Thomas A. Yelito did not enter military service seeking personal awards.
It has been his performance during that service that has brought the Tamaqua native acclaim.
Chief Warrant Officer 2 Yelito received the Army's General Douglas MacArthur Leadership award recently. He is one of 28 recipients selected for 2009 from over 1,000 nominees. Selection is based on overall leadership performance throughout the calendar year. The award ceremony was conducted at the Pentagon and was presented by General George W. Casey, Chief of Staff of the Army.
This award recognizes officers who demonstrate the ideals for which General MacArthur stood Duty, Honor, Country.
CW2 Yelito serves with the U.S. Army Criminal Investigation Command. He has been deployed twice to Iraq for 18 months and twice to Afghanistan for 12 months.
Yelito has received other military honors, including the Bronze Star Medal 2nd, Army Commendation Medal, Army Achievement Medal, Army Good Conduct Medal, Air Force Good Conduct Medal, Army Reserve Components Achievement Medal w/oak leaf, National Defense Service Medal with star, Vietnam Service Medal, Afghanistan Campaign Medal with star, Iraqi Campaign Medal with two stars, Global War on Terrorism Expeditionary Medal, Global War on Terror Service Medal, Air Force Overseas Ribbon-Short Tour, Armed Forces Reserve Medal, NCO Professional Development Ribbon, Army Service Ribbon, Overseas Service Ribbon, Air Force Training Ribbon, NATO Medal, Republic of Vietnam Campaign Medal, Army Meritorious Unit Commendation and the Air Force Munitions Maintenance Badge.
Yelito was gracious about receiving the award and humbly stated that he shares the credit for it with his fellow agents and other service personnel with whom he worked.
"My feelings on receiving the award are mixed," said Yelito. "It is an honorable award to be recognized for and I am truly grateful to have been selected for demonstrating the leadership abilities that epitomized General Douglas MacArthur's ideals of Duty, Honor and Country.
"On the other hand, I would not have accomplished our mission without the help of our fellow agents from CID, OSI, NCIS and analysts and attorneys that also support our mission and all the soldiers, sailors and airmen that are supporting combat operations in Iraq and Afghanistan.
"The human toll and sacrifices made by individuals serving our country and their families that support them pale in comparison to any award.
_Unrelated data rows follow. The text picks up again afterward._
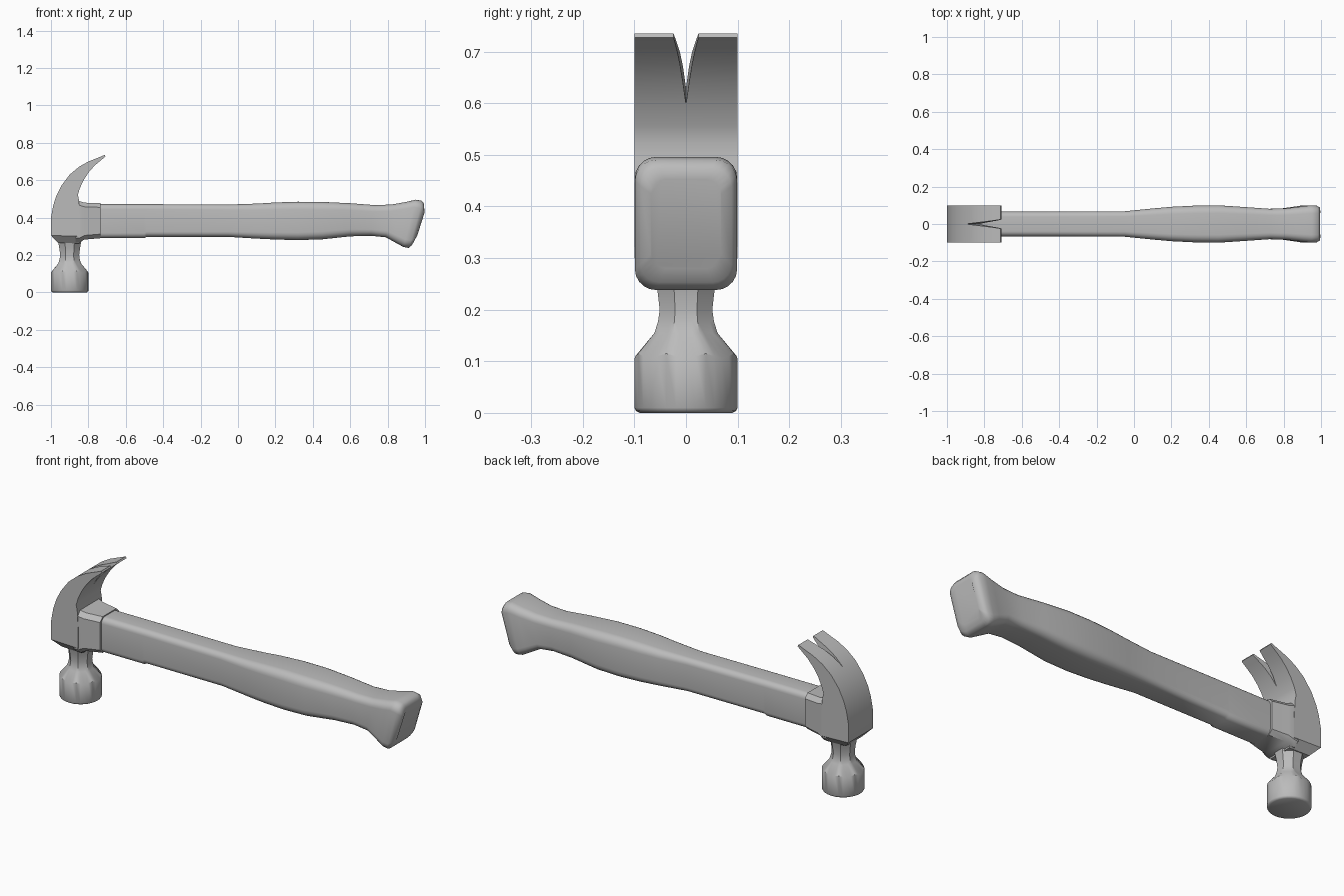
import bpy, bmesh, math
from mathutils import Vector

cube = bpy.data.objects.get("Cube")
if cube:
    bpy.data.objects.remove(cube, do_unlink=True)

grey = bpy.data.materials.new("plain_grey")
grey.use_nodes = True
colour = (0.5, 0.5, 0.5, 1)
grey.diffuse_color = colour
grey.node_tree.nodes["Principled BSDF"].inputs["Base Color"].default_value = colour


def loft(name, rings, angle=40, mirror=False):
    """Skin a list of equal-length rings, cap both ends and shade smooth."""
    bm = bmesh.new()
    loops = [[bm.verts.new(p) for p in ring] for ring in rings]
    n = len(loops[0])
    for a, b in zip(loops, loops[1:]):
        for i in range(n):
            j = (i + 1) % n
            bm.faces.new((a[i], a[j], b[j], b[i]))
    bm.faces.new(loops[0])
    bm.faces.new(loops[-1])
    bmesh.ops.recalc_face_normals(bm, faces=bm.faces)
    if mirror:
        inner = [f for f in bm.faces if all(abs(v.co.y) < 1e-4 for v in f.verts)]
        bmesh.ops.delete(bm, geom=inner, context='FACES')
        half = bm.faces[:] + bm.edges[:] + bm.verts[:]
        bmesh.ops.mirror(bm, geom=half, axis='Y', merge_dist=1e-4)
        bmesh.ops.recalc_face_normals(bm, faces=bm.faces)
    mesh = bpy.data.meshes.new(name)
    bm.to_mesh(mesh)
    bm.free()
    mesh.materials.append(grey)
    obj = bpy.data.objects.new(name, mesh)
    bpy.context.collection.objects.link(obj)
    bpy.ops.object.select_all(action='DESELECT')
    obj.select_set(True)
    bpy.context.view_layer.objects.active = obj
    bpy.ops.object.shade_smooth_by_angle(angle=math.radians(angle))
    return obj


def rounded_section(bottom, top, w, r, segs, bulge=0):
    """Rounded rectangle spanning bottom to top in the xz plane, 2w wide in y."""
    low, high = Vector((bottom[0], 0, bottom[1])), Vector((top[0], 0, top[1]))
    h = (high - low).length
    ring = []
    corners = ((w - r, h - r), (r - w, h - r), (r - w, r), (w - r, r))
    for q, (cy, cz) in enumerate(corners):
        for k in range(segs + 1):
            a = math.pi / 2 * (q + k / segs)
            t = (cz + r * math.sin(a)) / h
            p = low.lerp(high, t)
            ring.append((p.x + bulge * 4 * t * (1 - t), cy + r * math.cos(a), p.z))
    return ring


# Handle: bottom x, bottom z, top x, top z, half width, end bulge
handle = [
    (-.76, .290, -.76, .472, .066, 0),
    (-.50, .290, -.50, .472, .066, 0),
    (-.49, .297, -.49, .472, .066, 0),
    (-.05, .297, -.05, .470, .068, 0),
    (.10, .288, .10, .475, .083, 0),
    (.20, .283, .20, .481, .092, 0),
    (.32, .280, .32, .485, .098, 0),
    (.45, .284, .45, .484, .100, 0),
    (.60, .300, .60, .477, .090, 0),
    (.71, .303, .73, .467, .081, 0),
    (.79, .295, .82, .470, .084, 0),
    (.85, .262, .90, .484, .093, 0),
    (.885, .243, .95, .496, .099, 0),
    (.912, .238, .983, .490, .099, .006),
    (.930, .253, .995, .474, .088, .016),
    (.941, .280, .995, .452, .068, .019),
]
loft("handle", [rounded_section((bx, bz), (tx, tz), w, w * .42, 5, b)
                for bx, bz, tx, tz, w, b in handle], angle=60)

# Claw and cheek: outer x, outer z, inner x, inner z, half width, half gap
claw = [
    (-.713, .735, -.708, .727, .1, .024),
    (-.755, .718, -.735, .705, .1, .018),
    (-.800, .700, -.768, .677, .1, .012),
    (-.850, .672, -.800, .640, .1, .006),
    (-.900, .630, -.827, .598, .1, 0),
    (-.945, .570, -.846, .556, .1, 0),
    (-.972, .515, -.856, .522, .1, 0),
    (-.988, .465, -.850, .492, .1, 0),
    (-1.0, .400, -.845, .400, .1, 0),
    (-1.0, .305, -.845, .300, .1, 0),
    (-.962, .265, -.845, .262, .065, 0),
]
loft("claw", [[(ox, g, oz), (ox, w, oz), (ix, w, iz), (ix, g, iz)]
              for ox, oz, ix, iz, w, g in claw], mirror=True)

# Socket that tapers from the cheeks to the handle: x, bottom, top, half width
socket = [(-.87, .268, .492, .098), (-.845, .270, .487, .098),
          (-.82, .283, .480, .093), (-.735, .290, .477, .078)]
loft("socket", [rounded_section((x, b), (x, t), w, .022, 1)
                for x, b, t, w in socket])

# Neck and striking face: eight-sided neck running into a round poll
SIDES = 32
POLL_X, POLL_R = -.9, .1


def poll_ring(z, r, octagon=False, scallop=0):
    ring = []
    for i in range(SIDES):
        a = math.tau * i / SIDES
        off = (a + math.pi / 8) % (math.pi / 4) - math.pi / 8
        rad = r / math.cos(off) if octagon else r
        rise = scallop * abs(off) / (math.pi / 8)
        ring.append((POLL_X + rad * math.cos(a), rad * math.sin(a), z + rise))
    return ring


neck = [(.285, .066), (.262, .060), (.235, .055), (.200, .051), (.178, .054), (.155, .061)]
rings = [poll_ring(z, r, octagon=True) for z, r in neck]
rings += [poll_ring(.105, POLL_R, scallop=.010), poll_ring(.010, POLL_R),
          poll_ring(.004, POLL_R - .003), poll_ring(0, POLL_R - .010)]
loft("neck_and_poll", rings)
To be singled out to receive this award is the most prestigious award I have ever received, but being a part of a team, no matter what capacity it is in, is the rewarding accomplishment."
Yelito was appointed to WO1 in March 2004 through the U.S. Army Warrant Officer Candidate School at Fort Rucker, Alabama, and commissioned a CW2 in March 2006.
Yelito graduated in 1980 from Mansfield University, Mansfield, with a bachelors of arts degree in criminal justice. He is a graduate of the NCO Professional Leadership and Development Course, Military Police School, Protective Service Training Course, Hostage Negotiations School, Combating Terrorism Course, Apprentice Special Agent School and Warrant Officer Basic School.
Yelito's previous assignments include duty in Southeast Asia with the U.S. Air Force from July, 1974 to July, 1975; Special Agent/Protective Services Officer, Kuwait and Iraq, March, 2003 to February, 2004; Special Agent, Criminal Investigation Task Force, Iraq, April, 2006 to November, 2006; Special Agent, Criminal Investigation Task Force, Afghanistan, January, 2008 to July 2008; and Resident Agent in Charge, Criminal Investigation Task Force, Afghanistan, April, 2009 to August 2009.
He has been an Assistant Operations Officer with the Criminal Investigation Task Force, Fort Belvoir, Va., September, 2009 to present.
Yelito took his cue for his military career from his family, which had a history of service, he noted.
"My military service was inspired by my father, Alfred, who enlisted in the Merchant Marines when he was 15 years old during World War II, and his brothers who served in the army during the Korean War and my uncles on my mother's side, who served during World War II," Yelito mentioned.
"I always admired these men for their sacrifices and I wanted to carry on that commitment they and their families made for our country."
Yelito, who is stationed in Washington, D.C., is married to the former Joy Lang of Panama City, Fla. They have three children, Amber, Tyler and Rosie. He also credited them for their support of his military career,
"Since 2003, my family has made many sacrifices," he said. "The military soldier endures many hardships when you are deployed in a combat environment, but the battles at home the military wife must fight are often forgotten and unrewarded.
"My wife and children never knew if I would come back home in one piece after each deployment and that is an enormous burden for them to carry. I admire them for standing behind me during some dark times from 2003 to the present and I am proud of them for supporting me, and they are just as deserving of this award as I am.
"During the MacArthur award ceremony, General George Casey did take time to recognize the military wives of the awardees and that was the most fulfilling part of the award for me. That is what the military has meant in my life. It takes a family, teamwork and country to support a soldier and I have been fortunate to have the best," he concluded.